With copies seemingly hard to come by on this side of the pond, I was fortunate to be offered an ARC of Best British Horror 2014 for review. I'm always up for discovering some new horror, and there's something about the British flavor of the genre that always appeals to me, so I was eager to see what kind of authors and stories Johnny Mains pulled together.
Much to my surprise, the more recognizable authors who drew me into the anthology were actually some of the weakest reads for me. Maybe it's a case of being too familiar with their work, I don't know, but it was the authors who were new to me whom I seemed to enjoy the most.
Ian Hunter got things off to a great start with Exploding Raphaelesque Heads, a story of life imitating art, and the sacrifices we're willing to make in the name of perfection.John Llewellyn Probert offers up a creepy tale of parasitic infections and Cthulhu inspired horrors in The Secondary Host, with an ending that's as gruesome as it is cruelly enjoyable. Gary Fry, the one recognizable author to stand out for me, distinguishes himself with Biofeedback, a story that's exceedingly simple on the surface, requiring you to read between the lines, but which is told in a novel sort of manner.
Adam Nevill offers up a tale called Doll Hands that revisits familiar tropes, but which manages to keep post-apocalyptic cannibalism interesting. Thana Niveau was a definite favorite for me, with Guinea Pig Girl offering an interesting look at Japanese torture porn, personal obsession, and unexpected consequences. Elizabeth Stottwas another favorite, inviting us to Touch Me With Your Cold, Hard Fingers, a story that puts a fantastic twist on jealousy, sex dolls, and revenge.
The Arse-Licker by Stephen Volk is a complete gross-out that exploits the darkest side of office politics to make the corporate arse-licking truly earn his brand. Someone To Watch Over You was an old fashioned sort of ghost story, creepy and unsettling, with Marie O'Regan mixing a little sorrow in with her horror. With characters named Cecelia J. Burden and Andrew Blithe, Namesake was an interesting tale from V.H. Leslie that indulges in its own word-play.
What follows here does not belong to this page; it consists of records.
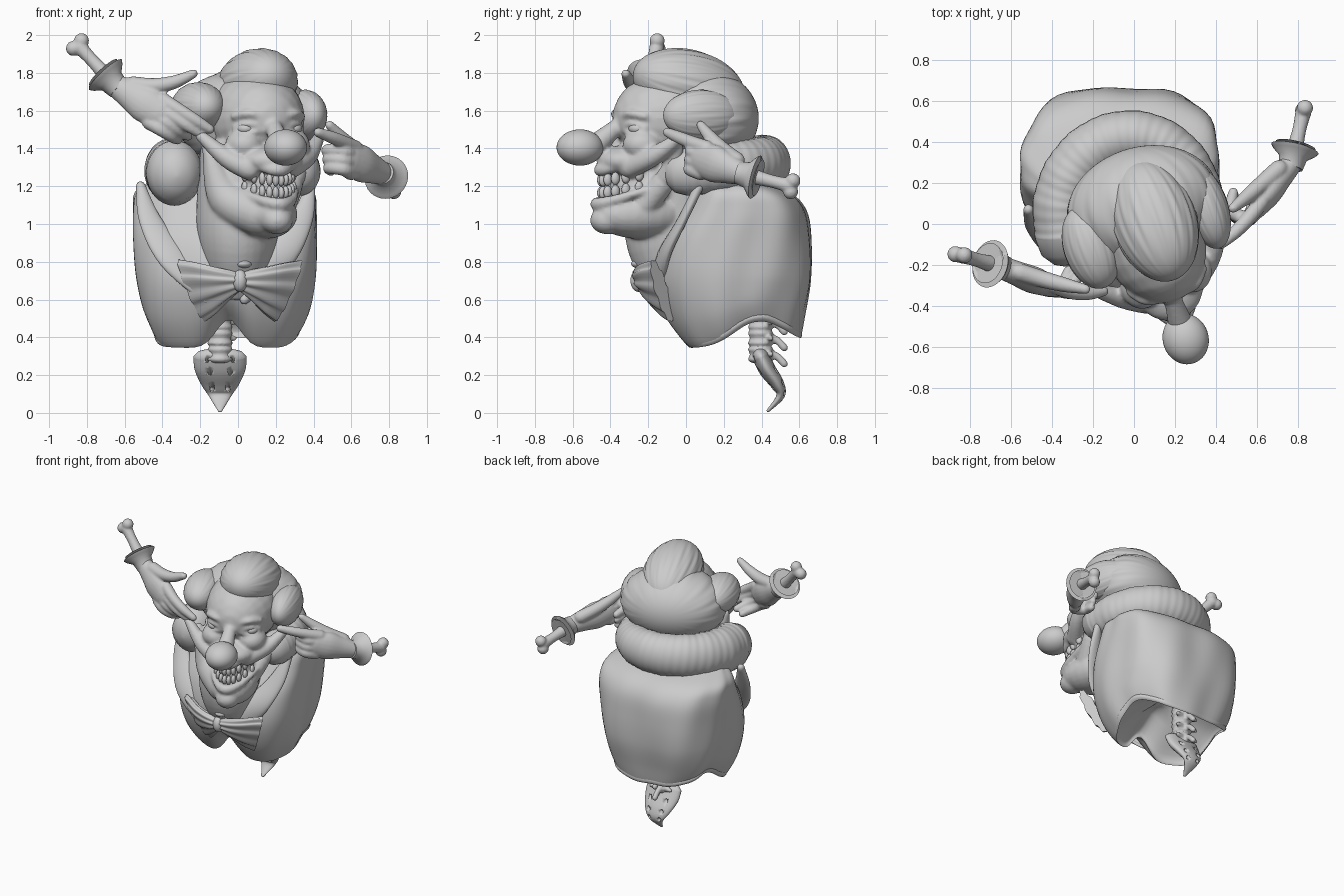
import bpy, bmesh
from math import sin, cos, pi, radians, exp
from mathutils import Vector, Matrix

if "Cube" in bpy.data.objects:
    bpy.data.objects.remove(bpy.data.objects["Cube"])

YAW = radians(18)          # the head is turned to one side


def P(u, f, z):            # head-local (side, forward, height) to world
    return Vector((.07 + u * cos(YAW) + f * sin(YAW), u * sin(YAW) - f * cos(YAW), z))


def make(name, bm):
    bmesh.ops.recalc_face_normals(bm, faces=bm.faces)
    me = bpy.data.meshes.new(name)
    bm.to_mesh(me)
    bm.free()
    me.polygons.foreach_set("use_smooth", [True] * len(me.polygons))
    me.set_sharp_from_angle(angle=1)
    ob = bpy.data.objects.new(name, me)
    bpy.context.collection.objects.link(ob)
    return ob


def spline(keys, steps):   # Catmull-Rom through equal-length number tuples
    out, n = [], len(keys)
    for i in range(n - 1):
        a, b, c, d = (Vector(keys[min(max(i + j, 0), n - 1)]) for j in range(-1, 3))
        for s in range(steps):
            t = s / steps
            m0, m1 = (c - a) / 2, (d - b) / 2
            out.append(b + m0 * t + (3 * (c - b) - 2 * m0 - m1) * t * t + (2 * (b - c) + m0 + m1) * t ** 3)
    return out + [Vector(keys[-1])]


def skin(name, rings):     # closed surface through rings of points
    bm = bmesh.new()
    vs = [[bm.verts.new(p) for p in r] for r in rings]
    n = len(vs[0])
    for a, b in zip(vs, vs[1:]):
        for i in range(n):
            bm.faces.new((a[i], a[(i + 1) % n], b[(i + 1) % n], b[i]))
    bm.faces.new(vs[0])
    bm.faces.new(vs[-1])
    return make(name, bm)


def tube(name, pts, radii, up=(.3, .5, .8), n=20, steps=6, rounded=True, mod=None):
    pair = [r if isinstance(r, tuple) else (r, r) for r in radii]
    keys = spline([tuple(p) + r for p, r in zip(pts, pair)], steps)
    c = [Vector(k[:3]) for k in keys]
    rows = []
    for i, k in enumerate(keys):
        t = (c[min(i + 1, len(c) - 1)] - c[max(i - 1, 0)]).normalized()
        u = Vector(up)
        u = (u - t * u.dot(t)).normalized()
        rows.append((c[i], t, t.cross(u), u, k[3], k[4]))
    if rounded:
        for idx, sg in ((0, -1), (-1, 1)):
            p, t, s, u, a, b = rows[idx]
            ext = [(p + t * sg * min(a, b) * sin(q), t, s, u, a * cos(q), b * cos(q)) for q in (.6, 1.1, 1.5)]
            rows = ext[::-1] + rows if sg < 0 else rows + ext
    rings = []
    for i, (p, t, s, u, a, b) in enumerate(rows):
        w = i / (len(rows) - 1)
        rings.append([p + (s * a * cos(q) + u * b * sin(q)) * (mod(w, q) if mod else 1)
                      for q in (2 * pi * j / n for j in range(n))])
    return skin(name, rings)


def ball(name, loc, size, tilt=0, seg=24, amp=0):
    bm = bmesh.new()       # sphere poles lie front to back, so hair strands run that way
    bmesh.ops.create_uvsphere(bm, u_segments=seg, v_segments=seg // 2, radius=1)
    m = Matrix.Translation(loc) @ Matrix.Rotation(YAW, 4, 'Z') @ Matrix.Rotation(tilt, 4, 'X')
    for v in bm.verts:
        x, y, z = v.co
        a = Vector((x, y)).angle_signed(Vector((1, 0)), 0)
        k = 1 + amp * (sin(19 * a + 3 * z) + .6 * sin(32 * a)) * (1 - z * z)
        v.co = m @ Vector((x * k * size[0], z * size[1], -y * k * size[2]))
    return make(name, bm)


def fuse(name, parts, voxel, smooth=3):   # blend overlapping parts into one skin
    bm = bmesh.new()
    for o in parts:
        bm.from_mesh(o.data)
        bpy.data.objects.remove(o)
    ob = make(name, bm)
    r = ob.modifiers.new("blend", 'REMESH')
    r.mode, r.voxel_size, r.use_smooth_shade = 'VOXEL', voxel, True
    s = ob.modifiers.new("soften", 'SMOOTH')
    s.iterations = smooth
    return ob


# Jacket: hollow below, draped hem, wide shoulders
def jacket_ring(z, cy, rx, ry, n=72):
    out = []
    for i in range(n):
        a = 2 * pi * i / n
        c, s = cos(a), sin(a)
        k = (abs(c) ** 2.7 + abs(s) ** 2.7) ** (-1 / 2.7) * (1 + .018 * sin(5 * a + 4 * z) + .01 * sin(11 * a - 5 * z))
        x, y = rx * k * c - .065, cy + ry * k * s
        hem = .14 * exp(-((y - .38) / .17) ** 2) + .03 * max(0, min(1, (y - .38) / .15))
        if y < .2:
            hem += .15 * exp(-((x + .05) / .09) ** 2)
        out.append((x, y, z + hem * max(0, min(1, (.72 - z) / .36))))
    return out


profile = [(.66, .3, .05, .05), (.42, .3, .37, .29), (.345, .3, .37, .3), (.5, .26, .43, .37), (.7, .245, .465, .42),
           (.9, .26, .48, .405), (1.07, .295, .485, .34), (1.17, .28, .47, .26), (1.23, .2, .38, .16)]
skin("jacket", [jacket_ring(*k) for k in spline(profile, 6)])
for s, nm in ((-1, "left"), (1, "right")):
    tube("lapel_" + nm, [(s * x - .065, y, z) for x, y, z in ((.45, .07, 1.2), (.4, -.02, 1.02), (.28, -.12, .82), (.1, -.16, .6))],
         [.025, (.025, .06), (.03, .08), .025], up=(1, .3, .3))
    # Pleated bow wing
    tube("bow_wing_" + nm, [(s * .085 * i + .01, .012 * i * i - .235, .7 - .018 * i) for i in range(4)],
         [(.04, .05 + .048 * i - .01 * (i == 3)) for i in range(4)], up=(0, -.5, .85), n=64, rounded=False,
         mod=lambda w, q: 1 + .12 * sin(10 * q) * abs(cos(q)))
ball("bow_knot", (.01, -.25, .7), (.04, .045, .06))
ball("collar_stud", (.03, -.25, .79), (.045, .04, .025))

# Neck, skull and jaw
face = [tube("neck", [(0, .03, .66), (0, -.05, .9), (0, -.06, 1.1), (.02, -.02, 1.4)],
             [(.15, .2), (.21, .26), (.22, .26), (.22, .26)], up=(0, 1, 0), n=32, rounded=False)]
for nm, f, z, size in (("skull", .07, 1.56, (.255, .33, .25)), ("forehead", .15, 1.62, (.2, .225, .16)),
                       ("muzzle", .32, 1.335, (.17, .17, .085)), ("jaw", .25, 1.05, (.155, .26, .13)),
                       ("chin", .44, 1.02, (.085, .09, .075)), ("gum", .22, 1.2, (.15, .2, .13))):
    face.append(ball(nm, P(0, f, z), size))
# Lips, nose bridge, cheeks, brows and eyelids
arc = [-.16, -.09, 0, .09, .16]
for nm, f, z in (("upper_lip", .475, 1.285), ("lower_lip", .495, 1.105)):
    face.append(tube(nm, [P(u, f - 9 * u * u, z + 3 * u * u) for u in arc], [.035 - .1 * abs(u) for u in arc]))
face.append(tube("nose_bridge", [P(0, .33, 1.56), P(0, .5, 1.42)], [.035, .06]))
for s in (-1, 1):
    face.append(ball("cheek", P(s * .13, .28, 1.42), (.1, .11, .085)))
    for nm, z, rise, r in (("brow", 1.57, .015, .024), ("lid_top", 1.51, .02, .015), ("lid_low", 1.495, -.012, .014)):
        face.append(tube(nm, [P(s * .06, .37, z), P(s * .13, .35, z + rise), P(s * .19, .29, z)], [r * .8, r, r * .8]))
# Cheek skin pulled toward each hand, with webs running down to the jaw
for r, a, b, c in ((.06, (.06, -.38, 1.29), (-.06, -.36, 1.35), (-.2, -.32, 1.47)),
                   (.12, (.12, -.33, 1.05), (-.06, -.25, 1.14), (-.16, -.25, 1.4)),
                   (.06, (.28, -.3, 1.3), (.37, -.17, 1.36), (.43, -.03, 1.46)),
                   (.07, (.24, -.22, 1.1), (.3, -.1, 1.25), (.38, -.04, 1.4))):
    face.append(tube("cheek_pull", [a, b, c], [r, r * .85, .03]))
fuse("face", face, .011, 7)
for s, nm in ((-1, "left"), (1, "right")):
    ball("eye_" + nm, P(s * .13, .31, 1.505), (.05, .05, .035))
ball("round_nose", P(0, .59, 1.405), (.112, .125, .096), seg=40)

# Two rows of teeth
for i in range(11):
    u = -.165 + .03 * i
    for nm, z in (("upper", 1.232), ("lower", 1.165)):
        ball(f"tooth_{nm}_{i}", P(u, .468 - 9 * u * u, z + 1.5 * u * u), (.017, .024, .035), seg=12)

# Hair: crown, quiff, side puffs and a low roll round the back
ball("hair_crown", (.04, .09, 1.56), (.375, .285, .26), seg=120, amp=.008)
ball("hair_quiff", (.1, .015, 1.735), (.205, .31, .185), tilt=-.24, seg=120, amp=.012)
ball("hair_puff_right", P(.295, .01, 1.575), (.105, .21, .135), seg=120, amp=.008)
ball("hair_puff_left", P(-.3, .02, 1.62), (.135, .21, .13), seg=120, amp=.008)
turn = [-.3 + .45 * i for i in range(9)]
tube("hair_roll", [(-.01 - .34 * cos(a), .05 + .375 * sin(a), 1.28 + .04 * sin(a)) for a in turn],
     [(.148 - .012 * max(0, a), .17 - .014 * max(0, a)) for a in turn], up=(0, 0, 1), n=32, steps=20,
     mod=lambda w, q: 1 + .008 * sin(190 * w + 1.5 * sin(q)) + .01 * sin(61 * w))


# Hands in a local frame (along, across, back of hand), with cuff and bare arm bone
def arm(side, wrist, knuckle, thumbward, sign, curls, thumb_turn, thumb_in, bone_end):
    W, E = Vector(wrist), Vector(bone_end)
    D = (Vector(knuckle) - W).normalized()
    T = Vector(thumbward)
    T = (T - D * T.dot(D)).normalized()
    N = D.cross(T) * sign
    loc = lambda a, b, c: W + D * a + T * b + N * c
    parts = [tube("palm", [loc(.1 * i, 0, 0) for i in range(4)], [(.055, .06), (.06, .08), (.065, .1), (.05, .085)], up=T)]
    for i, curl in enumerate(curls):
        a, z, ang, path = .27, 0, 0, []
        for j in range(4):
            path.append(loc(a, .066 - .046 * i, z))
            step = .1 - .008 * i
            a, z, ang = a + step * cos(ang), z - step * sin(ang), ang + curl
        parts.append(tube("finger", path, [.04, .036, .033, .025]))
    path = [loc(.08, .05, thumb_in / 2)]
    for j in range(3):
        ang = thumb_turn * (1 + j / 2)
        path.append(path[-1] + (D * cos(ang) + T * sin(ang)) * .115 + N * thumb_in / 3)
    parts.append(tube("thumb", path, [.045, .042, .036, .024]))
    fuse("hand_" + side, parts, .0085)
    tube("cuff_" + side, [W.lerp(E, t) for t in (-.1, .1, .2, .26, .32, .25)], [.06, .07, .105, .118, .1, .05],
         n=32, steps=1, rounded=False)
    w = (E - W).cross(N).normalized() * .03
    fuse("arm_bone_" + side, [tube("shaft", [W.lerp(E, t) for t in (.1, .6, .95)], [.045, .034, .04])] +
         [ball("knob", E + w * k, (.04, .04, .04)) for k in (-1, 1)], .008)


arm("left", (-.65, -.21, 1.735), (-.4, -.31, 1.58), (.5, 0, .8), 1, (.22, .25, .6, .7), .47, 0, (-.85, -.15, 1.95))
arm("right", (.77, .3, 1.265), (.6, .08, 1.345), (0, 0, 1), -1, (.1, 1.3, 1.3, 1.3), .2, -.06, (.83, .56, 1.2))

# Spine stump hanging out of the hollow: stacked vertebrae with processes
spine = []
for i in range(5):
    z = .65 - .085 * i
    spine += [tube("body", [(-.095, .395, z + .045 * k) for k in (1, .6, 0, -.6, -1)], [.05, .068, .056, .068, .05], steps=3, rounded=False),
              tube("process_back", [(-.1, .43, z), (-.1, .48, z - .01), (-.1, .52, z - .05)], [.028, .02, .02]),
              tube("process_side", [(-.1 + .08 * k, .45 - .02 * (k == 0), z) for k in (-1, 0, 1)], [.014, .025, .014])]
fuse("spine", spine, .008, 2)

# Sacrum: curved tapering plate with pairs of holes
rows = [(.395, .3, .045, .14), (.43, .23, .045, .135), (.485, .15, .036, .1), (.5, .09, .022, .06), (.435, .012, .008, .012)]
sacrum = tube("sacrum", [(-.095, y, z) for y, z, t, w in rows], [(t, w) for y, z, t, w in rows], up=(1, 0, 0), n=28)
bm = bmesh.new()
for i in range(3):
    for s in (-1, 1):
        m = Matrix.Translation((-.095 + s * (.065 - .012 * i), .46, .235 - .05 * i)) @ Matrix.Rotation(1.1, 4, 'X')
        bmesh.ops.create_cone(bm, cap_ends=True, segments=12, radius1=.013, radius2=.013, depth=.3, matrix=m)
cutter = make("sacrum_hole_cutter", bm)
cutter.hide_render = cutter.hide_viewport = True
b = sacrum.modifiers.new("holes", 'BOOLEAN')
b.operation, b.object, b.solver = 'DIFFERENCE', cutter, 'EXACT'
Wrapping things up for me, The Magician Kelso Dennett by Stephen Volk was a great story about a small town that's seen better days, until a Criss Angel type magician returns home to film the greatest stunt ever . . . one that ends 40 days later with a great twist.
Johnny Mains has done a great job here of mixing authors, genres, and styles, offering up a Best British Horror 2014 anthology that has a little bit to offer for every fan of the genre.